Photo/Illutration U.S. President Joe Biden shakes hands with Japanese Prime Minister Fumio Kishida during a bilateral meeting at Akasaka Palace in Tokyo on May 23. (AP Photo)

There is no doubt that China’s aggressive and largely secretive military buildup and its foreign policy agenda aimed at challenging the existing order are generating a lot of tensions in the region.

But simply taking a confrontational policy focused on military power in countering China’s expansion and seeking economic decoupling from the country under the pretext of economic security cannot help maintain peace and stability.

As one of China’s neighbors, Japan should try to persuade the United States to rein in its increasingly competitive stance toward China while exploring ways to ensure peaceful coexistence based on dialogue and efforts to build mutual trust.

U.S. President Joe Biden flew to Japan on May 22 and held his first full-fledged face-to-face talks with Prime Minister Fumio Kishida on May 23. In their joint statement, Kishida and Biden condemned “Russia’s brutal, unprovoked, and unjustified aggression against Ukraine.”

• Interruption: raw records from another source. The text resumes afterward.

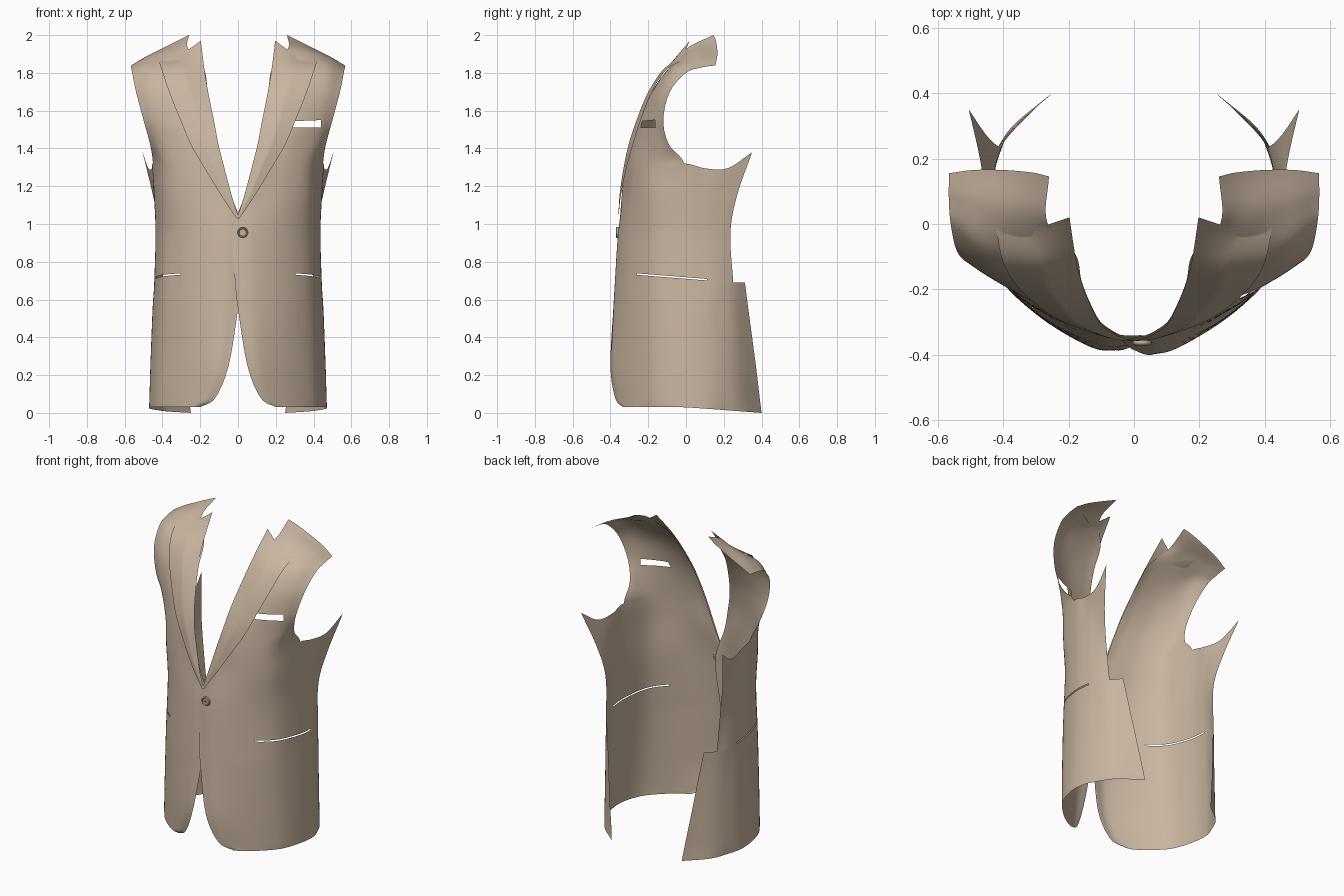
import bpy, bmesh, math
from mathutils import Vector

if "Cube" in bpy.data.objects:
    bpy.data.objects.remove(bpy.data.objects["Cube"])

cloth = bpy.data.materials.new("tan cloth")
cloth.diffuse_color = (0.58, 0.46, 0.35, 1)
cloth.use_nodes = True
cloth.node_tree.nodes["Principled BSDF"].inputs["Base Color"].default_value = cloth.diffuse_color


def row(z, *pts):
    """A cross-section from front edge to back edge; a third value overrides z."""
    return [Vector((p[0], p[1], p[2] if len(p) > 2 else z)) for p in pts]


def spline(p, i, t):
    """Catmull-Rom point on segment i of the list p."""
    a, b = p[i], p[i + 1]
    pre = p[i - 1] if i > 0 else 2 * a - b
    post = p[i + 2] if i + 2 < len(p) else 2 * b - a
    return 0.5 * (2 * a + (b - pre) * t + (2 * pre - 5 * a + 4 * b - post) * t * t
                  + (3 * a - pre - 3 * b + post) * t ** 3)


def loft(rows, side, nu=6, nv=8, curved=True):
    """Skin the rows; where the next row is shorter the sheet simply ends."""
    bm = bmesh.new()
    for i in range(len(rows) - 1):
        k = min(len(rows[i]), len(rows[i + 1]))
        lines = []
        for s in range(nv + 1):
            if s == 0:
                ctrl = rows[i]
            elif s == nv:
                ctrl = rows[i + 1]
            else:
                ctrl = []
                for j in range(k):
                    first = next(n for n, r in enumerate(rows) if len(r) > j)
                    col = [r[j] for r in rows if len(r) > j]
                    ctrl.append(spline(col, i - first, s / nv))
            line = []
            for u in range((k - 1) * nu + 1):
                j = min(u // nu, k - 2)
                t = u / nu - j
                p = spline(ctrl, j, t) if curved else ctrl[j].lerp(ctrl[j + 1], t)
                line.append(bm.verts.new((p.x * side, p.y, p.z)))
            lines.append(line)
        for lo, hi in zip(lines, lines[1:]):
            for u in range(len(lo) - 1):
                f = [lo[u], lo[u + 1], hi[u + 1], hi[u]]
                bm.faces.new(f if side > 0 else f[::-1])
    bmesh.ops.remove_doubles(bm, verts=bm.verts, dist=1e-5)
    return bm


def cut(bm, planes, centre, reach):
    """Remove the part of the sheet lying behind all the given planes."""
    near = lambda: [f for f in bm.faces if (f.calc_center_median() - centre).length < reach]
    for co, no in planes:
        fs = near()
        geom = set(fs) | {e for f in fs for e in f.edges} | {v for f in fs for v in f.verts}
        bmesh.ops.bisect_plane(bm, geom=list(geom), plane_co=co, plane_no=no, dist=1e-6)
    gone = [f for f in near()
            if all((f.calc_center_median() - co).dot(no) < 0 for co, no in planes)]
    bmesh.ops.delete(bm, geom=gone, context='FACES')


def finish(bm, name):
    me = bpy.data.meshes.new(name)
    bm.to_mesh(me)
    bm.free()
    me.materials.append(cloth)
    me.polygons.foreach_set("use_smooth", [True] * len(me.polygons))
    ob = bpy.data.objects.new(name, me)
    bpy.context.collection.objects.link(ob)
    return ob


# Body below the armhole: the ninth column is the vent flap
skirt = [
    row(.03, (.20, -.335), (.25, -.31), (.33, -.25), (.42, -.15), (.465, -.02),
        (.467, .1), (.43, .2), (.375, .295), (.25, .40)),
    row(.08, (.12, -.375), (.18, -.35), (.30, -.275), (.415, -.16), (.463, -.02),
        (.465, .1), (.435, .195), (.38, .285), (.26, .39)),
    row(.25, (.05, -.40), (.13, -.38), (.28, -.29), (.405, -.17), (.458, -.02),
        (.46, .1), (.435, .19), (.385, .275), (.285, .37)),
    row(.55, (.0, -.385), (.10, -.375), (.26, -.30), (.39, -.18), (.445, -.02),
        (.45, .1), (.43, .18), (.395, .255), (.325, .33)),
    row(.69, (-.015, -.375), (.09, -.37), (.25, -.30), (.385, -.18), (.437, -.02),
        (.442, .1), (.428, .18), (.397, .25), (.345, .312)),
]
for p in skirt[0]:
    p.z -= .075 * max(0, p.y)
waist = [
    row(.95, (-.03, -.355), (.08, -.355), (.24, -.295), (.375, -.18), (.43, -.02),
        (.435, .09), (.425, .165), (.41, .235)),
    row(1.15, (.035, -.34), (.11, -.325), (.25, -.285), (.38, -.19), (.437, -.02),
        (.445, .1), (.445, .185), (.45, .27)),
    row(1.3, (.075, -.32), (.14, -.31), (.28, -.265), (.39, -.18), (.45, -.01, 1.32),
        (.455, .1, 1.295), (.475, .22, 1.295), (.505, .35, 1.38)),
]
# Chest and shoulder, ending at the armhole and the shoulder seam
chest = [
    row(1.42, (.105, -.295), (.17, -.285), (.29, -.25), (.41, -.175), (.465, -.09)),
    row(1.55, (.13, -.25), (.20, -.245), (.32, -.22), (.43, -.17), (.50, -.12)),
    row(1.70, (.16, -.175), (.22, -.18), (.34, -.17), (.46, -.135), (.54, -.085)),
    row(1.82, (.18, -.09), (.24, -.095), (.36, -.085), (.475, -.06), (.56, 0, 1.80)),
    row(1.9, (.265, .005, 1.93), (.31, .02, 1.92), (.39, .035, 1.905),
        (.49, .055, 1.87), (.566, .08, 1.828)),
    row(1.95, (.26, .145, 2.0), (.31, .157, 1.975), (.40, .165, 1.93),
        (.49, .165, 1.885), (.565, .155, 1.84)),
]
# Lapel: roll line, middle, outer edge
lapel = [
    row(1.03, (-.005, -.358), (.0, -.358), (.008, -.358)),
    row(1.15, (.033, -.348), (.06, -.352), (.088, -.345)),
    row(1.3, (.073, -.328), (.125, -.330), (.18, -.314)),
    row(1.42, (.103, -.303), (.175, -.304), (.25, -.281)),
    row(1.55, (.128, -.258), (.215, -.262), (.305, -.240)),
    row(1.70, (.158, -.183), (.26, -.199), (.365, -.180)),
    row(1.82, (.178, -.105), (.285, -.118), (.405, -.100)),
    row(1.9, (.197, .02, 1.97), (.318, -.02, 1.882), (.43, .045, 1.893)),
]

for side, word in ((1, "left"), (-1, "right")):
    rows = [[p.copy() for p in r] for r in skirt + waist + chest]
    if side < 0:                       # the right front tucks under the left
        for r in rows[:6]:
            r[0].y += .014
            r[1].y += .003
    bm = loft(rows, side)
    # Hip pocket slit
    tilt = Vector((0, .08, 1))
    mid = Vector((side * .42, -.075, .72))
    cut(bm, [(mid + Vector((0, 0, .004)), tilt), (mid - Vector((0, 0, .004)), -tilt),
             (Vector((0, -.26, 0)), Vector((0, -1, 0))),
             (Vector((0, .11, 0)), Vector((0, 1, 0)))], mid, .3)
    # Breast pocket opening on the left only
    if side > 0:
        cut(bm, [(Vector((.285, 0, 1.53)), Vector((-1, 0, .3))),
                 (Vector((.44, 0, 0)), Vector((1, 0, 0))),
                 (Vector((.36, 0, 1.547)), Vector((-.04, 0, 1))),
                 (Vector((0, 0, 1.51)), Vector((0, 0, -1)))],
            Vector((.36, -.2, 1.53)), .2)
    finish(bm, word + "_front_panel")
    finish(loft(lapel, side, nu=8, curved=False), word + "_lapel")

# Button: turned disc with raised rim and a cross of thread
bm = bmesh.new()
profile = [(.028, .008), (.028, -.004), (.025, -.008), (.021, -.008), (.018, -.004), (0, -.004)]
vs = [bm.verts.new((r, y, 0)) for r, y in profile]
es = [bm.edges.new(e) for e in zip(vs, vs[1:])]
bmesh.ops.spin(bm, geom=vs + es, cent=(0, 0, 0), axis=(0, 1, 0), angle=2 * math.pi, steps=28)
bmesh.ops.remove_doubles(bm, verts=bm.verts, dist=1e-5)
for size in ((.018, .004, .004), (.004, .004, .018)):
    made = bmesh.ops.create_cube(bm, size=1)["verts"]
    bmesh.ops.scale(bm, vec=size, verts=made)
    bmesh.ops.translate(bm, vec=(0, -.005, 0), verts=made)
bmesh.ops.recalc_face_normals(bm, faces=bm.faces)
button = finish(bm, "button")
button.location = (.025, -.363, .955)
bpy.context.view_layer.objects.active = button
button.select_set(True)
bpy.ops.object.shade_smooth_by_angle(angle=math.radians(30))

The two leaders reaffirmed that Europe is not the only region facing challenges to the rules-based international order and pledged to promote the vision of “a free and open Indo-Pacific region.”

We welcome Washington’s demonstration of its commitment to becoming actively involved in maintaining the order in Asia at a time when security in Europe is the focus of international politics. But we find it hard not to be worried about its approach to tackling the challenge.

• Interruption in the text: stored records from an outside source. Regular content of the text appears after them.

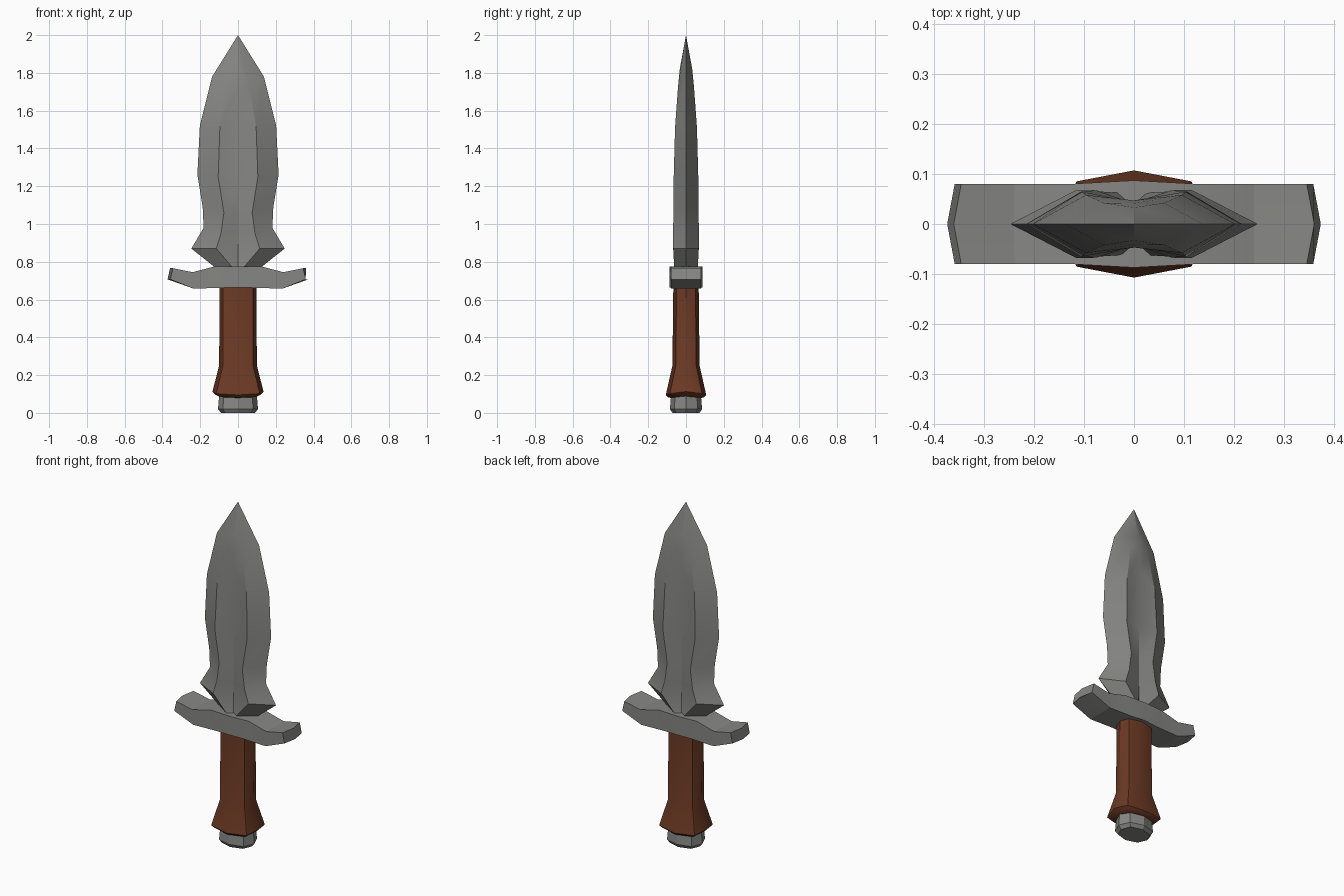
import bpy
import bmesh
import math

cube = bpy.data.objects.get("Cube")
if cube:
    bpy.data.objects.remove(cube, do_unlink=True)


def material(name, color):
    mat = bpy.data.materials.new(name)
    mat.use_nodes = True
    mat.diffuse_color = color
    mat.node_tree.nodes["Principled BSDF"].inputs["Base Color"].default_value = color
    return mat


steel = material("steel grey", (0.24, 0.24, 0.23, 1))
leather = material("leather brown", (0.15, 0.042, 0.018, 1))


def loft(name, rings, mat, angle=30):
    """Skin a stack of equal-length rings and cap both ends."""
    bm = bmesh.new()
    loops = [[bm.verts.new(p) for p in ring] for ring in rings]
    n = len(loops[0])
    for low, high in zip(loops, loops[1:]):
        for i in range(n):
            j = (i + 1) % n
            bm.faces.new((low[i], low[j], high[j], high[i]))
    bm.faces.new(loops[0][::-1])
    bm.faces.new(loops[-1])
    bmesh.ops.remove_doubles(bm, verts=bm.verts, dist=0.0005)
    bmesh.ops.recalc_face_normals(bm, faces=bm.faces)
    mesh = bpy.data.meshes.new(name)
    bm.to_mesh(mesh)
    bm.free()
    obj = bpy.data.objects.new(name, mesh)
    bpy.context.collection.objects.link(obj)
    mesh.materials.append(mat)
    bpy.ops.object.select_all(action='DESELECT')
    obj.select_set(True)
    bpy.context.view_layer.objects.active = obj
    bpy.ops.object.shade_smooth_by_angle(angle=math.radians(angle))
    return obj


def blade_ring(edge, ridge, groove):
    (w, ze), (r, d, zr), (c, zc) = edge, ridge, groove
    return [(w, 0, ze), (r, d, zr), (0, c, zc), (-r, d, zr),
            (-w, 0, ze), (-r, -d, zr), (0, -c, zc), (r, -d, zr)]


def grip_ring(a, b, corner_x, corner_y, z_side, z_front):
    """Eight-sided oval that may dip towards the front and back."""
    zc = z_front + (z_side - z_front) * 0.4
    x, y = corner_x, corner_y
    return [(a, 0, z_side), (x, y, zc), (0, b, z_front), (-x, y, zc),
            (-a, 0, z_side), (-x, -y, zc), (0, -b, z_front), (x, -y, zc)]


# Blade: cutting edge, raised ridge and central groove per level
blade = [
    ((0.115, 0.765), (0.025, 0.062, 0.765), (0.040, 0.765)),
    ((0.247, 0.870), (0.115, 0.068, 0.870), (0.040, 0.850)),
    ((0.182, 0.980), (0.090, 0.068, 0.950), (0.040, 0.950)),
    ((0.187, 1.090), (0.075, 0.067, 1.060), (0.041, 1.060)),
    ((0.215, 1.260), (0.105, 0.065, 1.250), (0.043, 1.250)),
    ((0.202, 1.520), (0.096, 0.058, 1.510), (0.047, 1.620)),
    ((0.137, 1.780), (0.060, 0.042, 1.730), (0.041, 1.730)),
    ((0.000, 2.000), (0.000, 0.033, 1.820), (0.033, 1.820)),
]
loft("blade", [blade_ring(*row) for row in blade], steel, 20)

# Crossguard: sections along x as (top x, bottom x, top z, bottom z, depth, end point)
guard_half = [
    (0.125, 0.090, 0.775, 0.662, 0.080, 0.0),
    (0.240, 0.235, 0.745, 0.658, 0.080, 0.0),
    (0.345, 0.358, 0.766, 0.707, 0.080, 0.015),
]


def guard_ring(side, xt, xb, zt, zb, d, point):
    s = side
    return [(s * xt, -d, zt), (s * (xt + point), 0, zt), (s * xt, d, zt),
            (s * xb, d, zb), (s * (xb + point), 0, zb), (s * xb, -d, zb)]


guard = [guard_ring(-1, *row) for row in reversed(guard_half)]
guard.append(guard_ring(1, 0, 0, 0.775, 0.665, 0.087, 0))
guard += [guard_ring(1, *row) for row in guard_half]
loft("crossguard", guard, steel, 15)

# Handle: straight grip with a flared, lipped foot
loft("handle", [
    grip_ring(0.090, 0.070, 0.070, 0.055, 0.085, 0.078),
    grip_ring(0.118, 0.095, 0.100, 0.075, 0.095, 0.082),
    grip_ring(0.135, 0.107, 0.115, 0.085, 0.113, 0.095),
    grip_ring(0.100, 0.072, 0.080, 0.054, 0.250, 0.250),
    grip_ring(0.097, 0.067, 0.078, 0.050, 0.680, 0.680),
], leather, 40)

# Pommel: faceted cap with a chamfered base
loft("pommel", [
    grip_ring(0.090, 0.072, 0.068, 0.052, 0.000, 0.000),
    grip_ring(0.106, 0.085, 0.080, 0.062, 0.020, 0.020),
    grip_ring(0.100, 0.080, 0.075, 0.058, 0.092, 0.085),
], steel, 15)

This concern was underscored by Biden’s remarks concerning Taiwan in his joint news conference with Kishida.

Their joint statement said the two leaders “reiterated the importance of peace and stability across the Taiwan Strait” and “encouraged the peaceful resolution of cross-strait issues.” When asked if he was willing to use military force to defend Taiwan should it ever be attacked by China, however, Biden answered in the affirmative twice.

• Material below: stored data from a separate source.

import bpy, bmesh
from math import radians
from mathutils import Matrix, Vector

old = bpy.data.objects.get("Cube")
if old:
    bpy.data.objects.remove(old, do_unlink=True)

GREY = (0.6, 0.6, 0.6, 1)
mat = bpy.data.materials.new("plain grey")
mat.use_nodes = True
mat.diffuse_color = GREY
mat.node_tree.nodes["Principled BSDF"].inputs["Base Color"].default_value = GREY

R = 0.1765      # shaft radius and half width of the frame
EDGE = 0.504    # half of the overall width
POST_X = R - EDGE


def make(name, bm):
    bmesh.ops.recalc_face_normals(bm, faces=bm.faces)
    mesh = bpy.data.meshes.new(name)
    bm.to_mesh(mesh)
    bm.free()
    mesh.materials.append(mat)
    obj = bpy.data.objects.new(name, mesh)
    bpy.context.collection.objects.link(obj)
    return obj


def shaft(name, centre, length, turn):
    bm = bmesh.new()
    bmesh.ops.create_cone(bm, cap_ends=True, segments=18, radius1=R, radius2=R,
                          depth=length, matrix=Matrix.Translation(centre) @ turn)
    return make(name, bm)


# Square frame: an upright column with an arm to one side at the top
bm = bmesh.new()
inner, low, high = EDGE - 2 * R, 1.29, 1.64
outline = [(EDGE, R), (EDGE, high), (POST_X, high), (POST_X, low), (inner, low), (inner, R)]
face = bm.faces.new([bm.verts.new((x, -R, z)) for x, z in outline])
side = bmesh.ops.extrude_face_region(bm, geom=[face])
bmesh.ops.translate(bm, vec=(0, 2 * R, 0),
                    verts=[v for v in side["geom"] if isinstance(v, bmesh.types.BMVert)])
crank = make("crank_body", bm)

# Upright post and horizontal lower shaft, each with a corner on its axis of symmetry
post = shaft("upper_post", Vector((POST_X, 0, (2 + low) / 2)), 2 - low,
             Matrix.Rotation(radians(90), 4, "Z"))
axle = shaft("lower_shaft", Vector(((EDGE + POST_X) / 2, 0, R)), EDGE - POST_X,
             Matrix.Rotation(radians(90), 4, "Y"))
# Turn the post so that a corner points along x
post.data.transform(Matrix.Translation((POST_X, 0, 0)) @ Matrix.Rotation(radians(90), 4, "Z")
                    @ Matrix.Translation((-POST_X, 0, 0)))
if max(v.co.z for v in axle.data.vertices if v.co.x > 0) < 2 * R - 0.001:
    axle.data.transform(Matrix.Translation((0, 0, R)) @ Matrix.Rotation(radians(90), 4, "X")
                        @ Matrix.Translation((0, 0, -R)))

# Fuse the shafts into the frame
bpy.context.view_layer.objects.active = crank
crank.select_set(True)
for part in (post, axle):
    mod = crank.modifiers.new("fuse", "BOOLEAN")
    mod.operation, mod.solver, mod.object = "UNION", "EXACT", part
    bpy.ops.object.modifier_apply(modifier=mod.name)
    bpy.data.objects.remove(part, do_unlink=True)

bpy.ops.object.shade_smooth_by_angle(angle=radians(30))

The successive U.S. administrations have adopted the so-called “strategic ambiguity” policy concerning this issue, designed to discourage both sides from taking any reckless action by refusing to make a commitment either way.

In line with this traditional policy, their joint statement said the two leaders’ “basic positions on Taiwan remain unchanged.” But Biden’s responses to the question are inevitably interpreted as signaling a major shift from this policy.

We cannot help but wonder how carefully Biden weighed the implications of sending out this message.

Kishida and Biden also agreed to beef up the deterrence and response capabilities of the bilateral security alliance. Kishida told Biden that Japan will consider acquiring the ability to strike enemy bases by saying his government will be open to “all options” and expressed his resolve to secure a significant increase in Japan’s defense spending.

Kishida also told Biden that Japan will join a new framework for economic cooperation in the Indo-Pacific region just launched by the president and dubbed the Indo-Pacific Economic Framework (IPEF).

There is absolutely no justification for Russia’s aggression against Ukraine. But things could have been different if Western nations such as members of NATO had succeeded in building a new order involving Russia.

The war in Ukraine shows what could happen as a result of a strategy focused on containing a major power by force without effective efforts for two-way communication. There must be important lessons to be learned from the history of Europe over the past three decades.

Tokyo needs to step up its diplomatic efforts to revitalize its high-level talks with Beijing, which have been mostly in stagnation, and to build emergency maritime and air communication systems to prevent accidental armed clashes.

Even though Japan’s security alliance with the United States is the cornerstone of its foreign policy and the nation needs to steadily enhance its defense capabilities, Japan should have its own independent policy toward China, which goes beyond simply following the U.S. lead.

The Asahi Shimbun, May 24